As a consequence of the virus threat, the customs administration of Bangladesh has to adopt adequate control mechanisms at borders to intercept all imports of poultry, poultry feed and poultry-based products subject to applicable laws and regulations. Depending on the volatility of the crisis situation such laws and regulations may include:
l Prohibition or suspension of all such imports.
l Imports to be made via specialised offices with direct presence of health department officials trained to detect such virus.
l Imports to be covered by sanitary certificates issued by the competent government authority of the exporting country.
l Imports to be subject to document controls as a matter of course.
Introduction of the above steps will allow close and effective monitoring of animal movement and import of related products into the country. It has however to be noted that the government of Bangladesh has already banned the import of poultry and poultry based products from 17 countries which include India, Russia, Kazakhstan, Turkey, Greece, Romania, Pakistan, Vietnam, Japan, China, South Korea, Thailand, Malaysia, Cambodia, Laos and Indonesia. The step taken is definitely praiseworthy and timely but ensuring the effectiveness of control mechanism on import of poultry, poultry feed and poultry-based products is very important and the customs administration has to play the major role in enforcing the control.

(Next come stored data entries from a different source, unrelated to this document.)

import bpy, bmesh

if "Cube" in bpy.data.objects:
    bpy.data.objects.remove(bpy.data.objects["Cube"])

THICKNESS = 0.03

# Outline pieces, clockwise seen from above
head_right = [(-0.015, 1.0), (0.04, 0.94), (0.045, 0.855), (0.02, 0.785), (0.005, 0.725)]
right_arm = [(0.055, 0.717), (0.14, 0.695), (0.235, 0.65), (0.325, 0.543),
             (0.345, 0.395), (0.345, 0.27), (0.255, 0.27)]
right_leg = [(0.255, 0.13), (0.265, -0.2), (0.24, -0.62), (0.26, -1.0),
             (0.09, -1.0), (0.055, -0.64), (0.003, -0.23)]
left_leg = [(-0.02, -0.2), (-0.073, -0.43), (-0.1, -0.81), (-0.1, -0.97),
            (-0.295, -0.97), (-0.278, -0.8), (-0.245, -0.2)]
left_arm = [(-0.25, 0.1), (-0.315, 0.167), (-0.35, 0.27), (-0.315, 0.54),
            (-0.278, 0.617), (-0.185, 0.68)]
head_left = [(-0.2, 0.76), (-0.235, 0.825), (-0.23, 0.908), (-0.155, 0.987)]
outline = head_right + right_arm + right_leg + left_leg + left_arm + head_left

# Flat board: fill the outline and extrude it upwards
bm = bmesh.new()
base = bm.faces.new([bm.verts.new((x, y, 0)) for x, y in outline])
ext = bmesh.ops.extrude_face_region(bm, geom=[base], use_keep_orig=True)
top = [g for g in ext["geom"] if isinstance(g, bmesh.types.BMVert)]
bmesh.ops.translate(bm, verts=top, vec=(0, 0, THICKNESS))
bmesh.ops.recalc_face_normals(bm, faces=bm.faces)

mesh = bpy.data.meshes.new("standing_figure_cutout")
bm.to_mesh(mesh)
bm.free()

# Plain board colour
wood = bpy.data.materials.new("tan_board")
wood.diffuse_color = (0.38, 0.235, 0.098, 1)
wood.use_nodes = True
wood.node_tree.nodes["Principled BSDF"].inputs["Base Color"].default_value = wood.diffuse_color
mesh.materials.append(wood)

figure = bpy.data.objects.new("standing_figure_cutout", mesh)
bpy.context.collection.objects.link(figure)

Like Bangladesh, several other states too have taken measures to suspend imports from countries affected by this pandemic in order to prevent the spread of the infection in birds and any subsequent consequences to human health. The suspect items which may carry the virus and are usually imported have been identified by these countries as fresh poultry, reared and wild game birds, poultry meat products, preparations made of or containing meat of the above mentioned species, raw materials for the manufacture of animal feed and eggs for human consumption.
When such imports are made in any given Customs station in any part of Bangladesh, the Customs officer responsible for documentation check and clearance of consignments should thoroughly verify the declaration and content of consignments if they relate to the import of poultry, poultry feed or poultry-based products.
The writer is the Permanent Representative of Bangladesh to the World Customs Organization, Brussels, Belgium